Don’t get me wrong, I LOVE my small-town life.
I love that I’ve only been here six months and everywhere I go, I see at least five people I know.
When I lived near Birmingham (where I had been since 4th grade), I rarely ran into anyone I knew. I can’t imagine starting over somewhere like that by myself. Jen, you’re my hero. For years, I thought I’d love living in New York, but now I realize how alone I’d feel. I’m most definitely a “people person.” Running into familiar faces has helped me adjust to my new town so much quicker than I ever imagined.
I love that the people here have welcomed me so warmly and gone out of their way to make me feel at home.
I was shocked this summer when Scott’s parents let me stay in their camper at the lake. They had only met me once, but when they heard I’d be in town for an internship and couldn’t find anywhere to rent for two months, they happily offered up their weekend retreat for me and Toby. Not only would they not let me pay them, they regularly called to make sure I was doing okay. Their kindness was just the beginning of what I’ve felt ever since.
I love that from home to work, and back again is three miles round-trip (six if I go home for lunch!)
I can drive FOREVER on a tank of gas. Also, as I am perpetually running late for everything, it’s amazing that I can pull out of my driveway at 7:28 and still make it to work on time. Couldn’t do that in the city!
I love that when I moved into my house, my neighbor welcomed me to the street by bringing over four jars of fruit preserves.
This is not a joke! My very first afternoon in my house, the doorbell rang. My neighbor, who is in her sixties, was standing in my driveway with an armful of brightly colored jars.
Side note on why she was in the driveway by the time I got to the door: I live in an old house with the chime-type doorbell. The chimes hang in the hallway and when the doorbell rings, they clang together (VERY LOUDLY) and usually scare me to death. Well, when I moved in, I didn’t realize there were different rings for each door. One chime for the side door, and two for the front door. So that afternoon, when the doorbell chimed once, I went to the front door and got thoroughly freaked out when I opened it and no one was there. I began to wonder if my house was haunted. While I was standing there at the door, the chimes rang again, which only heightened my sense of paranoia. I had just about decided to quit unpacking and move somewhere else when it dawned on me (genius) that there was another door. So, I ran through the house, opened the side door, and low and behold…no one was there. Key panic.

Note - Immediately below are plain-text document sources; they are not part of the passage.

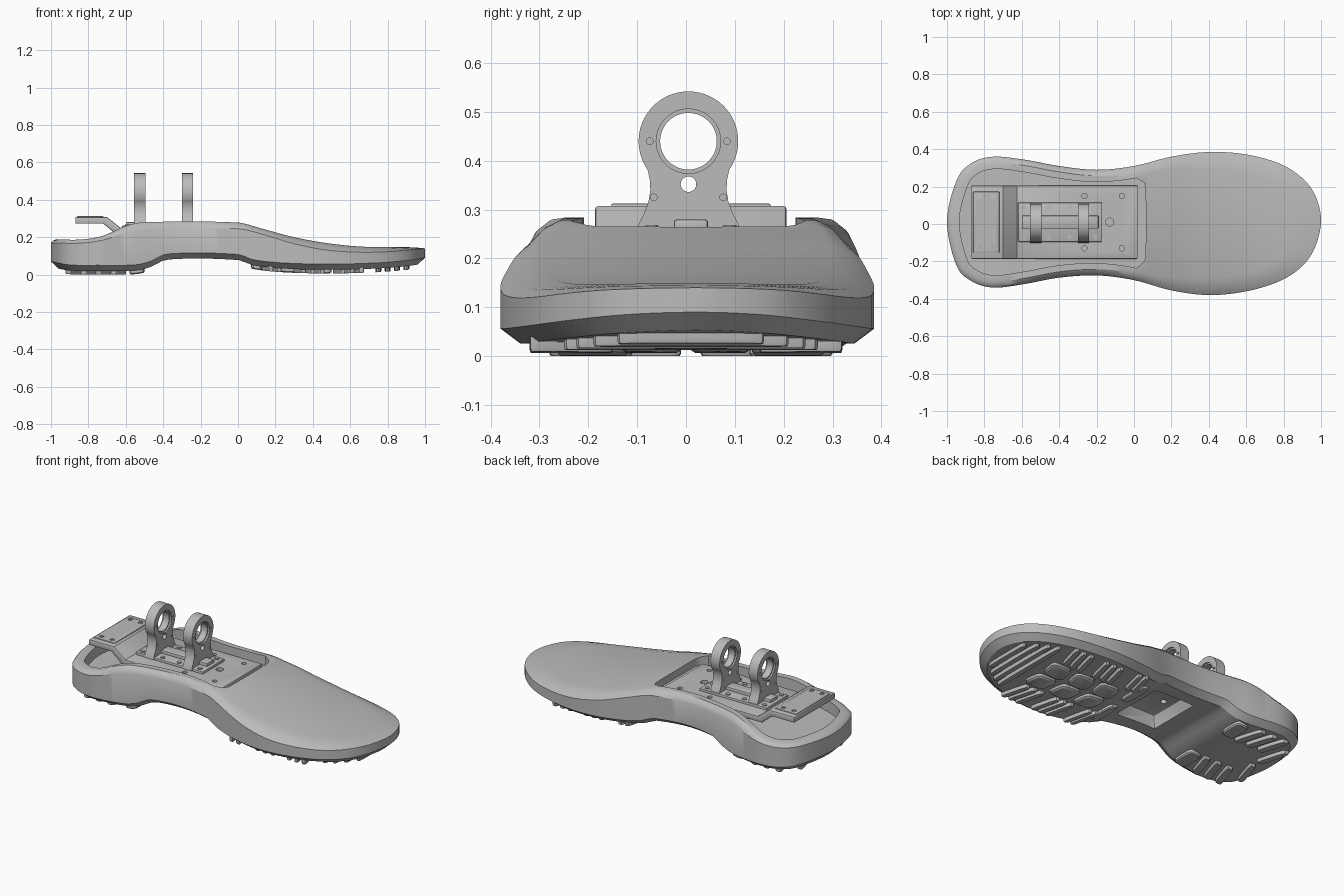
import bpy, bmesh, math
from mathutils import Vector

if "Cube" in bpy.data.objects:
    bpy.data.objects.remove(bpy.data.objects["Cube"], do_unlink=True)

grey = bpy.data.materials.new("mid_grey")
grey.use_nodes = True
grey.diffuse_color = (0.5, 0.5, 0.5, 1)
grey.node_tree.nodes["Principled BSDF"].inputs["Base Color"].default_value = (0.5, 0.5, 0.5, 1)

MID = 0.01  # sideways centre of the mounted parts


# ---- helpers ----
def finish(name, bm, bevel=0.0):
    bmesh.ops.recalc_face_normals(bm, faces=bm.faces[:])
    mesh = bpy.data.meshes.new(name)
    bm.to_mesh(mesh)
    bm.free()
    mesh.materials.append(grey)
    obj = bpy.data.objects.new(name, mesh)
    bpy.context.collection.objects.link(obj)
    if bevel:
        mod = obj.modifiers.new("bevel", 'BEVEL')
        mod.width, mod.segments = bevel, 2
        mod.angle_limit = math.radians(40)
        apply(obj, mod)
    return obj


def activate(obj):
    bpy.ops.object.select_all(action='DESELECT')
    obj.select_set(True)
    bpy.context.view_layer.objects.active = obj


def apply(obj, mod):
    activate(obj)
    bpy.ops.object.modifier_apply(modifier=mod.name)


def cut(obj, cutter):
    cutter.hide_render = True
    mod = obj.modifiers.new("cut", 'BOOLEAN')
    mod.operation, mod.solver, mod.object = 'DIFFERENCE', 'EXACT', cutter
    apply(obj, mod)
    bpy.data.objects.remove(cutter, do_unlink=True)


def smooth(obj, angle=30):
    activate(obj)
    bpy.ops.object.shade_smooth_by_angle(angle=math.radians(angle))


def curve(pts):
    """Smooth height function through (x, z) points."""
    def slope(i):
        a, b = pts[max(i - 1, 0)], pts[min(i + 1, len(pts) - 1)]
        return (b[1] - a[1]) / (b[0] - a[0])

    def f(x):
        x = min(max(x, pts[0][0]), pts[-1][0])
        i = next(k for k in range(len(pts) - 1) if x <= pts[k + 1][0])
        (x0, z0), (x1, z1) = pts[i], pts[i + 1]
        h = x1 - x0
        t = (x - x0) / h
        return (z0 * (1 + 2 * t) * (1 - t) ** 2 + z1 * t * t * (3 - 2 * t)
                + h * t * (1 - t) * (slope(i) * (1 - t) - slope(i + 1) * t))
    return f


def loft(bm, rings):
    """Bridge closed rings; cap both ends with a ladder of cross strips."""
    n = len(rings[0])
    vs = [[bm.verts.new(p) for p in r] for r in rings]
    for a, b in zip(vs, vs[1:]):
        for j in range(n):
            k = (j + 1) % n
            bm.faces.new((a[j], a[k], b[k], b[j]))
    for r in (vs[0], vs[-1]):
        for j in range(n // 2):
            quad = [r[j], r[j + 1], r[n - j - 1], r[(n - j) % n]]
            bm.faces.new(list(dict.fromkeys(quad)))


def prism(name, pts, axis, a, b, bevel=0.0):
    """Extrude a flat profile along x or y from a to b."""
    bm = bmesh.new()
    def place(p, d):
        return (d, p[0], p[1]) if axis == 'x' else (p[0], d, p[1])
    face = bm.faces.new([bm.verts.new(place(p, a)) for p in pts])
    out = bmesh.ops.extrude_face_region(bm, geom=[face])
    move = Vector((b - a, 0, 0) if axis == 'x' else (0, b - a, 0))
    bmesh.ops.translate(bm, vec=move, verts=[v for v in out['geom'] if isinstance(v, bmesh.types.BMVert)])
    return finish(name, bm, bevel)


def box(name, x0, x1, y0, y1, z0, z1, bevel=0.0):
    return prism(name, [(x0, z0), (x1, z0), (x1, z1), (x0, z1)], 'y', y0, y1, bevel)


def cylinders(name, spots, radius, depth, axis='z', sides=20):
    bm = bmesh.new()
    for p in spots:
        new = bmesh.ops.create_cone(bm, cap_ends=True, segments=sides, radius1=radius, radius2=radius, depth=depth)['verts']
        if axis == 'x':
            for v in new:
                v.co = (v.co.z, v.co.x, v.co.y)
        bmesh.ops.translate(bm, vec=p, verts=new)
    return finish(name, bm)


# ---- sole outline: x, far side y, near side y ----
sides = [(-.95, .23, -.22), (-.87, .325, -.305), (-.75, .36, -.34), (-.58, .343, -.32),
         (-.4, .31, -.287), (-.2, .29, -.275), (0, .31, -.3), (.2, .36, -.355), (.4, .385, -.38),
         (.6, .372, -.36), (.78, .322, -.305), (.9, .245, -.225), (.97, .15, -.12)]
loop = [(-1, .01)] + [(x, a) for x, a, b in sides] + [(1, .02)] + [(x, b) for x, a, b in reversed(sides)]
outline = []
for i in range(len(loop)):
    p0, p1, p2, p3 = (Vector(loop[(i + k) % len(loop)]) for k in (-1, 0, 1, 2))
    for s in range(6):
        t = s / 6
        outline.append(0.5 * (2 * p1 + (p2 - p0) * t + (2 * p0 - 5 * p1 + 4 * p2 - p3) * t * t
                              + (3 * p1 - p0 - 3 * p2 + p3) * t ** 3))


def inset(amount):
    n, out = len(outline), []
    for i, p in enumerate(outline):
        d = (outline[(i + 1) % n] - outline[i - 1]).normalized()
        out.append(p + Vector((d.y, -d.x)) * amount(p.x))
    return out


bottom = curve([(-1, .04), (-.9, .022), (-.75, .02), (-.55, .022), (-.47, .04), (-.38, .08), (0, .078),
                (.08, .05), (.25, .032), (.5, .026), (.75, .033), (.9, .045), (1, .06)])
edge = curve([(-1, .17), (-.85, .168), (-.72, .185), (-.55, .235), (0, .245), (.15, .21), (.3, .165),
              (.5, .128), (.75, .12), (1, .14)])
top = curve([(-1, .19), (-.85, .187), (-.73, .205), (-.6, .26), (-.5, .28), (0, .278), (.12, .248),
             (.3, .2), (.5, .165), (.7, .148), (1, .152)])
shoulder = curve([(-1, .03), (-.1, .035), (.1, .055), (.35, .09), (.75, .1), (1, .14)])


def ring(amount, height):
    return [(p.x, p.y, height(p.x)) for p in inset(amount)]


# ---- sole body ----
bm = bmesh.new()
loft(bm, [ring(lambda x: .04, bottom),
          ring(lambda x: 0, lambda x: bottom(x) + .03),
          ring(lambda x: 0, edge),
          ring(lambda x: shoulder(x) * .35, lambda x: edge(x) * .4 + top(x) * .6),
          ring(shoulder, top)])
sole = finish("sole", bm)

# heel and ankle pocket
floor = curve([(-1, .12), (-.75, .13), (-.55, .205), (-.45, .22), (.1, .22)])
inner = inset(lambda x: .066)
pairs = [(inner[j], inner[-j]) for j in range(1, len(inner) // 2) if inner[j].x < .03]
far = [tuple(a) for a, b in pairs] + [(.05, .225), (.062, .2)]
near = [tuple(b) for a, b in pairs] + [(.05, -.205), (.062, -.18)]
rim = [tuple(inner[0])] + far + [(.064, MID)] + near[::-1]
bm = bmesh.new()
loft(bm, [[(x, y, floor(x)) for x, y in rim], [(x, y, .5) for x, y in rim]])
cut(sole, finish("pocket_cutter", bm))

# tapered recess under the arch
bm = bmesh.new()
loft(bm, [[(-.14 + sx * (.15 - g), MID + sy * (.18 - g), z)
           for sx, sy in ((-1, -1), (1, -1), (1, 1), (-1, 1))] for g, z in ((0, .03), (.035, .155))])
cut(sole, finish("arch_cutter", bm, .012))
cut(sole, cylinders("arch_holes", [(-.06, MID, .16), (-.2, MID, .16)], .018, .06))
smooth(sole)

# ---- tread pads: centre x, centre y, half length, half width, shear ----
pads = [(.9, .01, .016, .15, 0), (.85, .01, .016, .2, 0), (.8, .01, .016, .235, 0), (.75, .01, .016, .26, 0)]
for s in (-1, 1):
    pads += [(x, s * .235, .017, .085, s * .25) for x in (.64, .59, .54, .43, .38, .33, .2, .155)]
    pads += [(x, s * .07, .065, .06, s * .15) for x in (.6, .43, .26)]
    pads += [(x, s * .205 + .01, .024, .085, s * -.3) for x in (-.8, -.72, -.64)]
    pads += [(-.54, s * .2 + .01, .04, .075, 0), (-.88, s * .11 + .01, .022, .09, s * -.3)]
    pads += [(.1, s * .13, .03, .09, 0)]
bm = bmesh.new()
for cx, cy, hx, hy, shear in pads:
    levels = []
    for grow, drop in ((1, -.01), (1, .014), (.86, .02)):
        r = []
        for k in range(20):
            c, s = math.cos(math.pi + k * math.pi / 10), math.sin(math.pi + k * math.pi / 10)
            u = math.copysign(abs(c) ** .45, c) * hx * grow
            v = math.copysign(abs(s) ** .45, s) * (hy - hx * (1 - grow))
            x = cx + u + shear * v
            r.append((x, cy + v, max(bottom(x) - drop, 0)))
        levels.append(r)
    loft(bm, levels)
smooth(finish("tread_pads", bm))

# ---- mounting plate with raised heel bracket ----
plate = prism("mounting_plate", [(.02, .215), (.02, .248), (-.625, .248), (-.7, .307), (-.87, .307),
                                 (-.87, .272), (-.72, .272), (-.65, .215)], 'y', MID - .196, MID + .196, .006)
cut(plate, cylinders("plate_holes", [(x, MID + s * .14, .25) for x in (-.065, -.265) for s in (-1, 1)], .014, .04))
cut(plate, cylinders("centre_hole", [(-.13, MID, .25)], .022, .04))
smooth(plate)
panel = box("heel_panel", -.86, -.72, MID - .163, MID + .163, .3, .312, .003)
cut(panel, cylinders("panel_holes", [(x, MID + s * .135, .312) for x in (-.825, -.755) for s in (-1, 1)], .013, .012))
smooth(panel)

# ---- bracket base, centre rib and screws ----
smooth(box("bracket_base", -.62, -.17, MID - .105, MID + .105, .24, .262, .005))
smooth(box("bracket_rib", -.6, -.19, MID - .035, MID + .035, .25, .28, .006))
spots = [(x, MID + s * .08, .264) for x in (-.59, -.455, -.345, -.205) for s in (-1, 1)]
smooth(cylinders("base_screws", spots, .013, .008))

# ---- pair of upright bearing lugs ----
arc = [(.102 * math.cos(a), .44 + .102 * math.sin(a))
       for a in (math.radians(-35 + 250 * k / 40) for k in range(41))]
neck = [(.106, .25), (.103, .268), (.092, .29), (.082, .315), (.078, .34), (.079, .36)]
profile = [(MID / 2 + y, z) for y, z in neck + arc + [(-y, z) for y, z in reversed(neck)]]
for name, x in (("rear_lug", -.525), ("front_lug", -.27)):
    lug = prism(name, profile, 'x', x - .03, x + .03)
    y = MID / 2
    cut(lug, cylinders("bore", [(x, y, .44)], .058, .1, 'x', 48))
    cut(lug, cylinders("counterbore", [(x + s * .03, y, .44) for s in (-1, 1)], .066, .02, 'x', 48))
    cut(lug, cylinders("pin_hole", [(x, y, .352)], .016, .1, 'x'))
    holes = [(x + e * .03, y + s * w, z) for e in (-1, 1) for s in (-1, 1) for w, z in ((.079, .44), (.071, .325))]
    cut(lug, cylinders("screw_holes", holes, .007, .02, 'x', 12))
    smooth(lug)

I walked into the carport, and only then did I see my sweet, sweet neighbor, standing there looking startled with her arms full of jarred fruit.
I love that I don’t have to sit in traffic — EVER.
I never thought much about it until I didn’t have to do it anymore. Now, when I visit Mama, I get a strange “road rage” at having to drive around so many other people. They cut you off, slam on brakes, ride your bumper…It’s so frustrating!
Overall, there are many, many things that make small-town life wonderful.
HOWEVER, this weekend I’m going up to Alabaster for the weekend and I could not be more excited. Sometimes, I miss having a theater that shows more than three movies, a bookstore that’s not located inside Wal-Mart and a coffee shop that stays open later than 5:00. (Again, not joking. What are you supposed to do when you get a late night need for caffeine?)
Every place has its pros and cons, and at the end of the day, the pros win out down here in the deep, deep South. But every now and then, it’s nice to escape to a busier place for a few days. Even if it does just make you thankful for your quiet, small-town life when you get back home.